easy to code) or nonlinear conjugate gradient to find the "true" minimum in
a small number of iterations. Optimisation algorithms are local in nature,
so using an adequate number of samples to get in the vicinity of the global
minimum is paramount.
> If
> a vector_identifier is given, the point on the surface with minimal distance
> from V is stored into it.
>
> What TO DO:
>
> 1  Check if V is inside or outside the object > if outside, always returns
> 0;
> 2  Improve random number generator
Mersenne twister is what you want. Available in a number of programming
languages:
http://www.math.sci.hiroshimau.ac.jp/~mmat/MT/VERSIONS/eversions.html

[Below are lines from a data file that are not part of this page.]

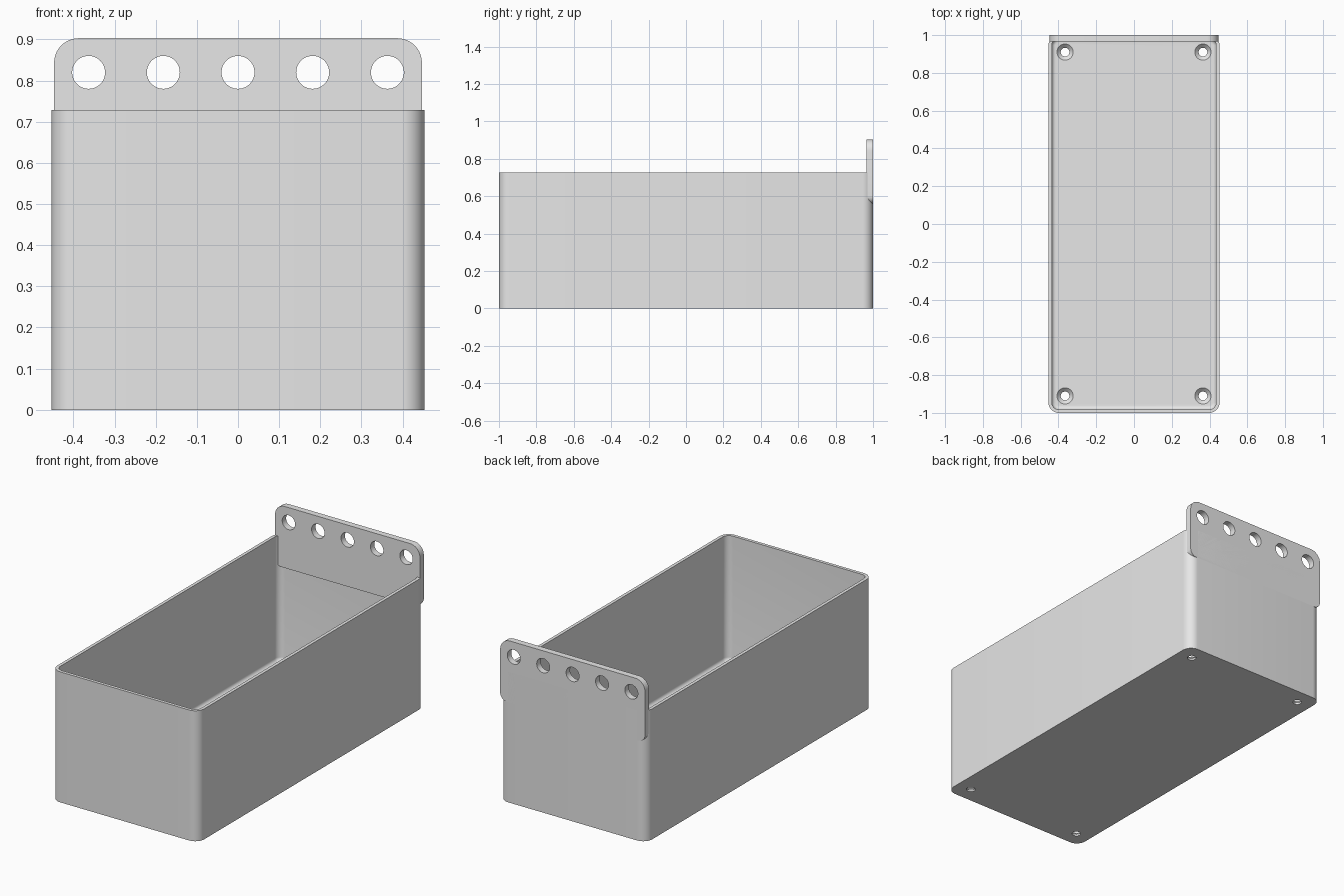
import bpy, bmesh, math
from mathutils import Matrix

if "Cube" in bpy.data.objects:
    bpy.data.objects.remove(bpy.data.objects["Cube"])

# Main sizes
HALF_X, HALF_Y, HEIGHT = 0.453, 1.0, 0.728
WALL, FLOOR, CORNER, FILLET = 0.018, 0.03, 0.055, 0.02
PLATE_X, PLATE_FRONT, PLATE_LOW, PLATE_TOP = 0.447, 0.965, 0.56, 0.903

grey = bpy.data.materials.new("light grey")
grey.use_nodes = True
colour = (0.8, 0.8, 0.8, 1)
grey.diffuse_color = colour
grey.node_tree.nodes["Principled BSDF"].inputs["Base Color"].default_value = colour


def rounded_rect(left, right, low, high, radii, steps=10):
    """Counter-clockwise outline; radii start at the lower right corner."""
    corners = [(right, low, -1), (right, high, 0), (left, high, 1), (left, low, 2)]
    points = []
    for (x, y, quarter), r in zip(corners, radii):
        cx = x - r if x == right else x + r
        cy = y - r if y == high else y + r
        for i in range(steps + 1):
            a = math.pi / 2 * (quarter + i / steps)
            points.append((cx + r * math.cos(a), cy + r * math.sin(a)))
    return points


def loft(bm, rings):
    """Skin a closed solid through a list of matching rings."""
    loops = [[bm.verts.new(p) for p in ring] for ring in rings]
    for a, b in zip(loops, loops[1:]):
        for i in range(len(a)):
            j = (i + 1) % len(a)
            bm.faces.new((a[i], a[j], b[j], b[i]))
    bm.faces.new(loops[0][::-1])
    bm.faces.new(loops[-1])
    bmesh.ops.recalc_face_normals(bm, faces=bm.faces)


def make_object(name, bm):
    mesh = bpy.data.meshes.new(name)
    bm.to_mesh(mesh)
    bm.free()
    mesh.materials.append(grey)
    obj = bpy.data.objects.new(name, mesh)
    bpy.context.collection.objects.link(obj)
    return obj


def cut(obj, cutter):
    """Subtract the cutter, bake the result and drop the cutter."""
    cutter.hide_render = True
    mod = obj.modifiers.new("holes", "BOOLEAN")
    mod.operation = "DIFFERENCE"
    mod.solver = "EXACT"
    mod.object = cutter
    graph = bpy.context.evaluated_depsgraph_get()
    baked = bpy.data.meshes.new_from_object(obj.evaluated_get(graph))
    obj.modifiers.clear()
    obj.data = baked
    bpy.data.objects.remove(cutter)


def smooth(obj):
    bpy.ops.object.select_all(action="DESELECT")
    obj.select_set(True)
    bpy.context.view_layer.objects.active = obj
    bpy.ops.object.shade_smooth_by_angle(angle=math.radians(30))


# Open bin with rounded corners and a filleted floor
def bin_ring(inset, z):
    outline = rounded_rect(-HALF_X + inset, HALF_X - inset, -HALF_Y + inset,
                           HALF_Y - inset, [CORNER - inset] * 4)
    return [(x, y, z) for x, y in outline]


rings = [bin_ring(0, 0), bin_ring(0, HEIGHT), bin_ring(WALL, HEIGHT)]
for i in range(7):
    a = math.pi / 2 * i / 6
    rings.append(bin_ring(WALL + FILLET * (1 - math.cos(a)),
                          FLOOR + FILLET * (1 - math.sin(a))))
bm = bmesh.new()
loft(bm, rings)
bin_body = make_object("bin_body", bm)

# Countersunk screw holes in the floor
bm = bmesh.new()
profile = [(0.023, -0.05), (0.023, 0.01), (0.043, FLOOR), (0.043, 0.06)]
for sx in (-1, 1):
    for sy in (-1, 1):
        loft(bm, [[(sx * 0.365 + r * math.cos(math.tau * i / 32),
                    sy * 0.91 + r * math.sin(math.tau * i / 32), z)
                   for i in range(32)] for r, z in profile])
cut(bin_body, make_object("floor_hole_cutter", bm))
smooth(bin_body)

# Hanging plate at the back
bm = bmesh.new()
outline = rounded_rect(-PLATE_X, PLATE_X, PLATE_LOW, PLATE_TOP,
                       [0.04, 0.06, 0.06, 0.04])
loft(bm, [[(x, y, z) for x, z in outline] for y in (PLATE_FRONT, HALF_Y)])
hanging_plate = make_object("hanging_plate", bm)

# Row of round holes through the plate
bm = bmesh.new()
for i in range(-2, 3):
    place = Matrix.Translation((i * 0.1815, 0.98, 0.82)) @ Matrix.Rotation(math.pi / 2, 4, "X")
    bmesh.ops.create_cone(bm, cap_ends=True, segments=48, radius1=0.04,
                          radius2=0.04, depth=0.2, matrix=place)
cut(hanging_plate, make_object("plate_hole_cutter", bm))
smooth(hanging_plate)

> 3  Add some optimization passes. At first step a rough minimal distance is
> found; at second step further rays are traced in a space closed to what is
> found at step 1.
> 4  Some check, for some particular / complex objects (I dont't know how to
> do it...)
>
> I haven't tested the code yet, because I'm out of Linux and with Cygwin I've
> no time to play.
>
> Now my question: could such a function be used in density functions? For
> example could I write a density function like A+B*mdistance(x, y, z)^C,
> with A, B, C real values ????
You *can* use functions to specify densities. See
http://news.povray.org/povray.advancedusers/thread/%3Cweb.46a617d4ef6472d8f75a90cb0@news.povray.org%3E/
The big problem I see with this method is that you'd have a blocky
definition to your media (at least I *think*). It might work if your
density voxels are of a size with the pixels of the final image, but that
would almost certainly mean really long parsing time to get all the
distances.
The best solution IMO is to make use of isosurfaces' threshold.
Post a reply to this message